Bees of all shapes and sizes form a gently humming backdrop to many landscapes, catching people’s eyes as they zip along. While some people may react to them in fear, bees play an indispensable role in many ecosystems. Without bees and other pollinators, the world’s flora would look starkly different. Nearly 90% of flowering plant species, including 75% of agricultural crops, benefit from animal pollination. The United States alone grows more than 100 crops that either need or benefit from bee pollination, and the economic value of these native pollinators is estimated at $3 billion per year.

Bees are intimately tied to flowers by their use of pollen as a protein source, making them the most important pollinator taxon in many regions. Ongoing threats to managed, non-native Western Honey Bees (Apis mellifera) have raised public awareness of bees’ importance to human wellbeing. Through this heightened focus, a spotlight has also been shown on another major concern: the possible decline of approximately 4,000 native U.S. bee species.

Although we estimate that over 300 species of wild bees inhabit Vermont, no one has ever conducted a full survey of the State’s bees. Without even a checklist of species, it is very difficult to know whether Vermont’s bee populations are healthy or declining.
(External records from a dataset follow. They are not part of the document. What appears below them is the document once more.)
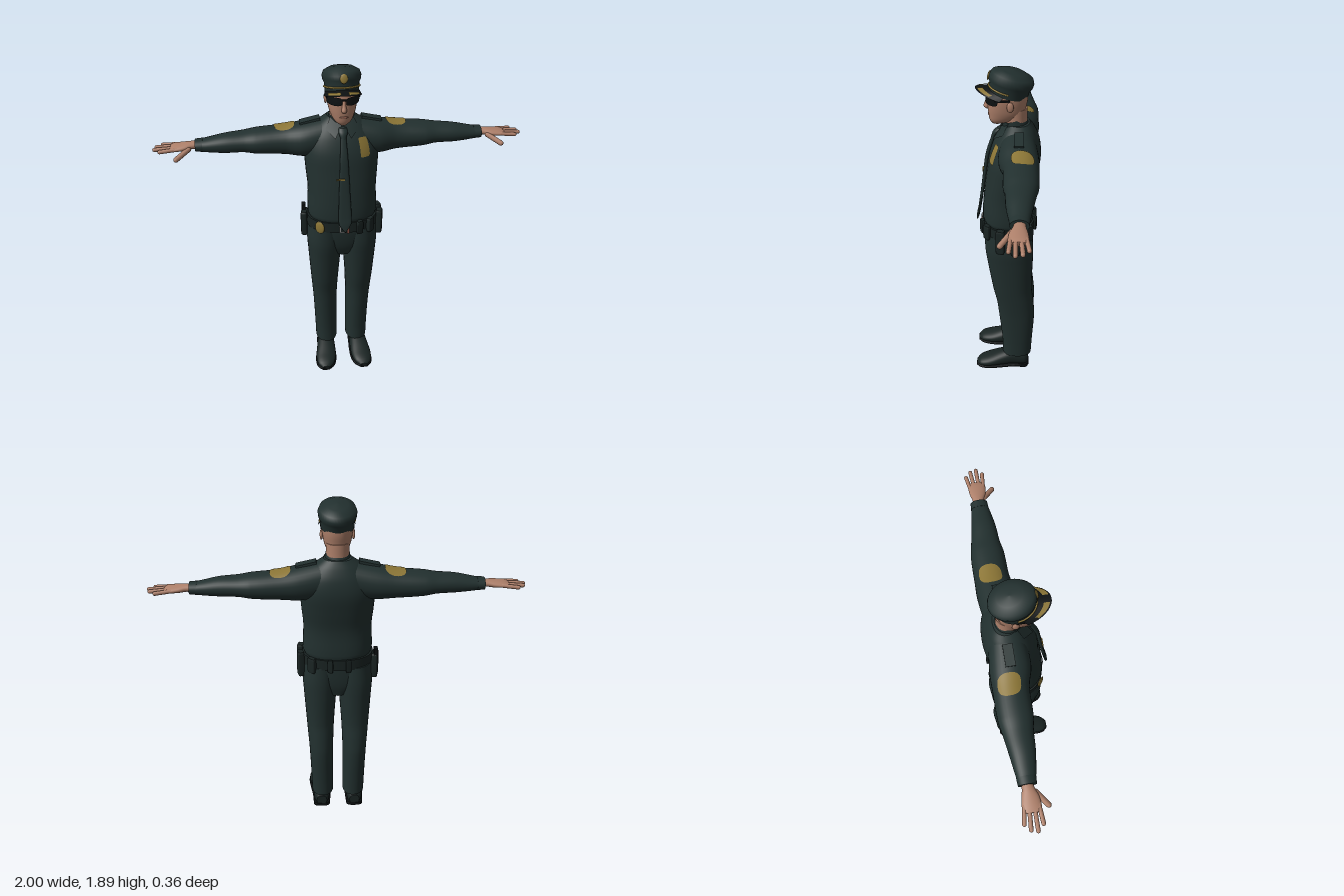
import * as THREE from 'three';
import { mergeVertices } from 'three/addons/utils/BufferGeometryUtils.js';

const material = (name, color, side = THREE.FrontSide) => {
  const m = new THREE.MeshStandardMaterial({ color, side });
  m.name = name;
  return m;
};

// Smoothly interpolated section; each is [t, centreU, centreV, radiusU, radiusV]
function sectionAt(S, t) {
  let i = 0;
  while (i < S.length - 2 && t > S[i + 1][0]) i++;
  const a = S[i], b = S[i + 1], h = b[0] - a[0], f = (t - a[0]) / h;
  const slope = (k, c) => {
    const p = S[Math.max(k - 1, 0)], q = S[Math.min(k + 1, S.length - 1)];
    return (q[c] - p[c]) / (q[0] - p[0]);
  };
  const f2 = f * f, f3 = f2 * f;
  return a.map((v, c) => (2 * f3 - 3 * f2 + 1) * v + (3 * f2 - 2 * f3) * b[c]
    + h * ((f3 - 2 * f2 + f) * slope(i, c) + (f3 - f2) * slope(i + 1, c)));
}

// Point on a loft: axis y has u=x v=z, axis x has u=z v=y, axis z has u=y v=x
function pointOn(S, axis, p, t, angle, grow = 0, k = 1) {
  const [, cu, cv, ru, rv] = sectionAt(S, t);
  const e = (n) => Math.sign(n) * Math.abs(n) ** (2 / p);
  const u = cu + k * (ru + grow) * e(Math.cos(angle)), v = cv + k * (rv + grow) * e(Math.sin(angle));
  return axis === 'y' ? [u, t, v] : axis === 'x' ? [t, v, u] : [v, u, t];
}

// Surface from rows and columns of points
function grid(rows, cols, fn, closed = false) {
  const pos = [], idx = [], n = closed ? cols : cols + 1;
  for (let i = 0; i <= rows; i++) for (let j = 0; j < n; j++) pos.push(...fn(i, j));
  for (let i = 0; i < rows; i++) for (let j = 0; j < cols; j++) {
    const a = i * n + j, b = i * n + (j + 1) % n;
    idx.push(a, a + n, b, b, a + n, b + n);
  }
  const g = new THREE.BufferGeometry();
  g.setAttribute('position', new THREE.Float32BufferAttribute(pos, 3));
  g.setIndex(idx);
  g.computeVertexNormals();
  return g;
}

// Closed body through sections, with flat end caps
function loft(S, axis = 'y', p = 2, sides = 32) {
  const steps = (S.length - 1) * 4, t0 = S[0][0], t1 = S[S.length - 1][0];
  return grid(steps + 4, sides, (i, j) => {
    const s = Math.min(Math.max(i - 2, 0), steps);
    const q = Math.floor(s / 4), f = (s % 4) / 4;
    const t = s === steps ? t1 : s === 0 ? t0 : S[q][0] + f * (S[q + 1][0] - S[q][0]);
    const k = i === 0 || i === steps + 4 ? 0.001 : 1;
    return pointOn(S, axis, p, t, (j / sides) * Math.PI * 2, 0, k);
  }, true);
}

// Thin rounded patch that follows a loft
function patch(S, axis, p, t0, t1, a0, a1, lift, round) {
  return grid(14, 10, (i, j) => {
    const s = -Math.cos((i / 14) * Math.PI);
    const w = Math.max(0.02, 1 - Math.abs(s) ** round) ** (1 / round);
    const a = (a0 + a1) / 2 + (j / 5 - 1) * w * (a1 - a0) / 2;
    return pointOn(S, axis, p, (t0 + t1) / 2 + s * (t1 - t0) / 2, a, lift);
  });
}

function capsule(a, b, r) {
  const A = new THREE.Vector3(...a), B = new THREE.Vector3(...b), d = B.clone().sub(A);
  const g = new THREE.CapsuleGeometry(r, d.length(), 5, 10);
  g.applyQuaternion(new THREE.Quaternion().setFromUnitVectors(new THREE.Vector3(0, 1, 0), d.clone().normalize()));
  return g.translate(...A.add(B).multiplyScalar(0.5).toArray());
}
const box = (w, h, d, x, y, z) => new THREE.BoxGeometry(w, h, d).translate(x, y, z);
const ball = (rx, ry, rz, x, y, z) => new THREE.SphereGeometry(1, 16, 12).scale(rx, ry, rz).translate(x, y, z);

function mirrored(geo) {
  const g = geo.index ? geo.clone() : mergeVertices(geo);
  g.scale(-1, 1, 1);
  const ix = g.index.array;
  for (let i = 0; i < ix.length; i += 3) [ix[i], ix[i + 2]] = [ix[i + 2], ix[i]];
  return g;
}

const TORSO = [[1.02, 0, -0.01, 0.178, 0.135], [1.06, 0, -0.008, 0.193, 0.143], [1.2, 0, -0.01, 0.188, 0.135],
  [1.32, 0, -0.028, 0.197, 0.138], [1.42, 0, -0.043, 0.2, 0.138], [1.5, 0, -0.053, 0.178, 0.118],
  [1.56, 0, -0.058, 0.128, 0.088], [1.6, 0, -0.06, 0.075, 0.06]];
const ARM = [[0.07, -0.06, 1.485, 0.095, 0.1], [0.2, -0.065, 1.467, 0.105, 0.093], [0.3, -0.078, 1.462, 0.092, 0.078],
  [0.45, -0.08, 1.46, 0.088, 0.066], [0.52, -0.08, 1.46, 0.076, 0.055], [0.62, -0.076, 1.456, 0.065, 0.05],
  [0.72, -0.077, 1.45, 0.05, 0.036], [0.765, -0.078, 1.45, 0.042, 0.029]];
const HEAD = [[1.592, 0, 0.052, 0.018, 0.024], [1.612, 0, 0.03, 0.046, 0.06], [1.65, 0, 0.005, 0.066, 0.092],
  [1.69, 0, 0, 0.076, 0.1], [1.74, 0, -0.004, 0.082, 0.104], [1.79, 0, -0.006, 0.08, 0.098], [1.83, 0, -0.005, 0.06, 0.07]];

export function createModel() {
  const model = new THREE.Group();
  model.name = 'officer';
  const uniform = material('uniform', 0x22302f, THREE.DoubleSide), skin = material('skin', 0xae806a);
  const leather = material('leather', 0x1a2423), black = material('black', 0x0d1112, THREE.DoubleSide);
  const gold = material('gold', 0x8c7636, THREE.DoubleSide), silver = material('silver', 0x8b8d8c);
  const red = material('red', 0x84493c), lips = material('lips', 0x8c5c4c);
  const add = (name, geo, mat) => {
    const m = new THREE.Mesh(geo, mat);
    m.name = name;
    model.add(m);
  };
  const pair = (name, geo, mat) => {
    add('left' + name, geo, mat);
    add('right' + name, mirrored(geo), mat);
  };

  // Shirt and sleeves
  add('torso', loft(TORSO, 'y', 2.3, 40), uniform);
  pair('Sleeve', loft(ARM, 'x', 2.1), uniform);
  pair('Cuff', loft([[0.735, -0.078, 1.45, 0.048, 0.035], [0.775, -0.078, 1.45, 0.045, 0.032]], 'x'), uniform);
  pair('ShoulderPatch', patch(ARM, 'x', 2.1, 0.245, 0.355, 1.05, 2.3, 0.004, 2.5), gold);
  pair('Epaulette', new THREE.BoxGeometry(0.11, 0.014, 0.05).rotateZ(-0.22).translate(0.165, 1.57, -0.065), uniform);
  add('chestBadge', patch(TORSO, 'y', 2.3, 1.41, 1.51, 0.86, 1.17, 0.005, 9), gold);

  // Collar and tie
  add('collar', new THREE.LatheGeometry([[0.07, 0], [0.068, 0.03], [0.063, 0.065]].map((p) => new THREE.Vector2(...p)), 32)
    .rotateX(0.25).translate(0, 1.56, -0.05), uniform);
  const wing = [[0.003, 1.575, 0.03], [0.06, 1.608, -0.008], [0.042, 1.515, 0.075], [0.088, 1.555, 0.022]];
  pair('CollarWing', grid(1, 1, (i, j) => wing[i * 2 + j]), uniform);
  add('tie', loft([[1.0, 0, 0.168, 0.004, 0.004], [1.04, 0, 0.16, 0.032, 0.008], [1.08, 0, 0.152, 0.036, 0.008],
    [1.2, 0, 0.134, 0.031, 0.009], [1.32, 0, 0.118, 0.026, 0.01], [1.42, 0, 0.103, 0.021, 0.01],
    [1.53, 0, 0.068, 0.014, 0.01]], 'y', 2.5, 20), uniform);
  add('tieKnot', loft([[1.515, 0, 0.072, 0.014, 0.012], [1.545, 0, 0.055, 0.024, 0.018], [1.565, 0, 0.038, 0.02, 0.014]]), uniform);
  add('tieClip', box(0.046, 0.008, 0.006, -0.021, 1.305, 0.132), gold);

  // Hands
  pair('Palm', loft([[0.74, -0.08, 1.45, 0.028, 0.022], [0.79, -0.078, 1.452, 0.03, 0.02], [0.83, -0.075, 1.448, 0.042, 0.02],
    [0.88, -0.075, 1.445, 0.047, 0.016], [0.905, -0.075, 1.444, 0.042, 0.01]], 'x'), skin);
  [[-0.11, 0.95, -0.123], [-0.087, 0.98, -0.096], [-0.063, 0.989, -0.064], [-0.041, 0.96, -0.034]].forEach(([z, x, tz], i) =>
    pair('Finger' + (i + 1), capsule([0.87, 1.446, z], [x, 1.44, tz], 0.011), skin));
  pair('Thumb', capsule([0.81, 1.442, -0.045], [0.875, 1.41, 0.006], 0.014), skin);

  // Trousers
  add('hips', loft([[0.79, 0, -0.02, 0.06, 0.1], [0.86, 0, -0.015, 0.165, 0.122], [0.95, 0, -0.011, 0.188, 0.133],
    [1.03, 0, -0.01, 0.188, 0.135]], 'y', 2.3), uniform);
  pair('TrouserLeg', loft([[0.095, 0.093, -0.064, 0.064, 0.086], [0.2, 0.094, -0.065, 0.066, 0.09], [0.4, 0.098, -0.06, 0.07, 0.105],
    [0.5, 0.1, -0.05, 0.075, 0.107], [0.6, 0.101, -0.034, 0.081, 0.112], [0.8, 0.1, -0.02, 0.095, 0.13],
    [0.88, 0.099, -0.015, 0.1, 0.135], [0.98, 0.095, -0.011, 0.095, 0.132]], 'y', 2.2), uniform);

  // Shoes
  const shoe = [[-0.135, 0.045, 0.1, 0.033, 0.03], [-0.11, 0.055, 0.1, 0.05, 0.045], [-0.04, 0.06, 0.1, 0.054, 0.05],
    [0.03, 0.05, 0.104, 0.045, 0.057], [0.1, 0.037, 0.11, 0.032, 0.06], [0.155, 0.028, 0.115, 0.022, 0.047],
    [0.182, 0.02, 0.117, 0.01, 0.02]];
  const upper = loft(shoe, 'z', 2.2);
  const up = upper.attributes.position;
  for (let i = 0; i < up.count; i++) up.setY(i, Math.max(up.getY(i), 0.01));
  upper.computeVertexNormals();
  pair('Shoe', upper, leather);
  pair('Sole', loft(shoe.map(([z, , x, , r]) => [z * 1.01, 0.011, x, 0.009, r + 0.004]), 'z', 4), black);
  pair('Heel', loft([[0, 0.1, -0.1, 0.05, 0.036], [0.022, 0.1, -0.1, 0.048, 0.036]], 'y', 3), black);

  // Belt, buckle and gear
  add('belt', loft([[0.972, 0, -0.01, 0.197, 0.145], [1.036, 0, -0.01, 0.197, 0.147]], 'y', 2.3, 40), leather);
  add('buckle', box(0.05, 0.044, 0.008, -0.004, 1.0, 0.138), silver);
  add('buckleCentre', box(0.036, 0.03, 0.006, -0.004, 1.0, 0.142), leather);
  add('buckleTag', box(0.012, 0.045, 0.008, 0.02, 0.995, 0.139), red);
  const gear = (name, a, y0, y1, w, d) => {
    const r = 0.004 + d / 2, x = Math.cos(a), z = Math.sin(a);
    const g = loft([[y0, 0, 0, w * 0.42, d * 0.42], [y0 + 0.01, 0, 0, w / 2, d / 2], [y1 - 0.012, 0, 0, w / 2, d / 2],
      [y1, 0, 0, w * 0.42, d * 0.42]], 'y', 5, 24);
    g.rotateY(Math.atan2(x, z)).translate(x * (0.192 + r), 0, z * (0.142 + r) - 0.01);
    add(name, g, leather);
  };
  [[1.15, 0.965, 1.045, 0.035, 0.022], [0.8, 0.96, 1.045, 0.045, 0.028], [0.25, 0.905, 1.05, 0.048, 0.036],
    [-0.25, 0.895, 1.045, 0.048, 0.036], [-0.8, 0.95, 1.04, 0.05, 0.026], [-1.35, 0.965, 1.042, 0.03, 0.014],
    [-1.85, 0.965, 1.042, 0.03, 0.014]].forEach((v, i) => gear('beltPouch' + (i + 1), ...v));
  gear('holster', Math.PI + 0.2, 0.88, 1.03, 0.075, 0.036);
  add('pistolGrip', box(0.022, 0.055, 0.035, -0.212, 1.035, -0.06), black);
  add('beltBadge', ball(0.03, 0.037, 0.008, 0, 0, 0).rotateY(-0.62).translate(-0.135, 1.003, 0.112), gold);

  // Neck, head and face
  add('neck', loft([[1.52, 0, -0.055, 0.062, 0.058], [1.6, 0, -0.05, 0.06, 0.056], [1.68, 0, -0.045, 0.062, 0.06]]), skin);
  add('head', loft(HEAD, 'y', 2.2), skin);
  add('nose', loft([[1.672, 0, 0.098, 0.01, 0.01], [1.685, 0, 0.104, 0.014, 0.018], [1.71, 0, 0.1, 0.01, 0.014],
    [1.745, 0, 0.096, 0.008, 0.008]], 'y', 2, 16), skin);
  add('mouth', ball(0.022, 0.006, 0.006, 0, 1.645, 0.094), lips);
  pair('Ear', ball(0.009, 0.028, 0.018, 0.083, 1.71, -0.018), skin);

  // Sunglasses
  pair('Lens', patch(HEAD, 'y', 2.2, 1.712, 1.757, 0.42, 1.49, 0.01, 4), black);
  add('glassesBridge', box(0.026, 0.007, 0.006, 0, 1.744, 0.111), black);
  pair('Temple', box(0.005, 0.01, 0.075, 0.085, 1.744, 0.022), black);

  // Peaked cap, built level and then tipped back
  const cap = (name, g, mat) => add(name, g.rotateX(-0.24).translate(0, 1.76, -0.005), mat);
  const crown = [[0.088, -0.006], [0.09, 0.036], [0.099, 0.054], [0.101, 0.075], [0.092, 0.098], [0.055, 0.117], [0.0001, 0.122]];
  cap('capCrown', new THREE.LatheGeometry(crown.map((p) => new THREE.Vector2(...p)), 40).scale(1, 1, 1.17), uniform);
  const visor = (a0, a1, v0, v1, lift) => grid(6, 24, (i, j) => {
    const a = a0 + (a1 - a0) * j / 24, v = v0 + (v1 - v0) * i / 6, s = Math.sin(a), c = Math.cos(a);
    return [s * (0.089 + 0.012 * v), 0.008 - v * 0.022 - 0.012 * s * s + lift, c * (0.1 + 0.07 * v)];
  });
  cap('visor', visor(-1.35, 1.35, 0, 1, 0), black);
  for (const s of [-1, 1]) cap(s > 0 ? 'leftVisorTrim' : 'rightVisorTrim', visor(s * 0.2, s * 0.95, 0.5, 0.9, 0.004), gold);
  cap('capStrap', new THREE.TorusGeometry(0.091, 0.005, 8, 32, Math.PI).rotateX(Math.PI / 2).scale(1, 1, 1.16).translate(0, 0.018, 0), gold);
  cap('capBadge', ball(0.02, 0.024, 0.007, 0, 0.064, 0.116), gold);

  return model;
}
The Vermont Wild Bee Survey represents the first step in assessing bee populations across the state.

Starting in 2019, volunteers and project staff intensively surveyed Chittenden County, amassing over 7,000 specimens, including dozens of species never before recorded in Vermont. We are also in the process of identifying bees in the major insect collections in Vermont, including the ones at UVM and Middlebury College. Armed with this information, we are planning at least two more seasons of field work.

VTBees’ main objectives are to:

Where did we begin?

Northern Amber Bumble Bee nectaring on Red Clover, the Vermont State Flower. / © K.P. McFarland

Vermont Bumble Bee Atlas Results

The Vermont Wild Bee Survey is closely modeled after the recently completed Vermont Butterfly Survey and the Vermont Bumble Bee Atlas, which spawned a passionate network of volunteer citizen scientists, a valuable baseline, and a conservation concept for some pollinators in the state.

We completed the Vermont Bumble Bee Atlas, a project of VCE’s Vermont Atlas of Life, from 2012 to 2014 with help from over 50 trained citizen scientists. Together, we searched the entire state, amassing a database exceeding 10,000 bumble bee records from all of Vermont’s counties and biophysical regions, and 81% of the state’s 255 municipalities. To compare current Bumble Bee diversity and distribution in Vermont to historic records, we assembled a database of nearly 2,000 Bumble Bee records, some from as early as 1915, from 13 public and private insect collections.

Learn more about the results from the Vermont Bumble Bee Atlas on the VCE Blog.

Beyond Bumble Bees

Bumble bees may not be representative of the approximately 37 other bee genera in Vermont. Unlike Bumble Bees, most of Vermont’s 300+ bee species are small, solitary, and poorly understood. For example, although roughly 20% of these species are pollen specialists (obtain pollen from a limited number of flower species or genera), some studies do show that many wild bee species provide important ecosystem services. In one instance, scientists at UVM associated with the VTBees project demonstrated that more than 90 species of wild bees visit Highbush Blueberry flowers on Vermont farms, contributing thousands of dollars of value to the state’s agricultural economy. And nearby in New York, Cornell scientists recently found that native bee diversity is key to better apple production.

Yet there is still a lot to learn about which species are in Vermont and how they fit into the pollination networks of the state, work that will have to continue long after VTBEES.

VTBees is a project of the Vermont Atlas of Life at the Vermont Center for Ecostudies in partnership with the Vermont Fish & Wildlife Department and Stone Environmental with collaboration from the University of Vermont Gund Institute for the Environment. Financial support has been provided by a State Wildlife Grant from the Vermont Fish & Wildlife Department, the Sarah K. deCoizart Article Tenth Perpetual Charitable Trust, and generous contributions from Vermont Center for Ecostudies supporters.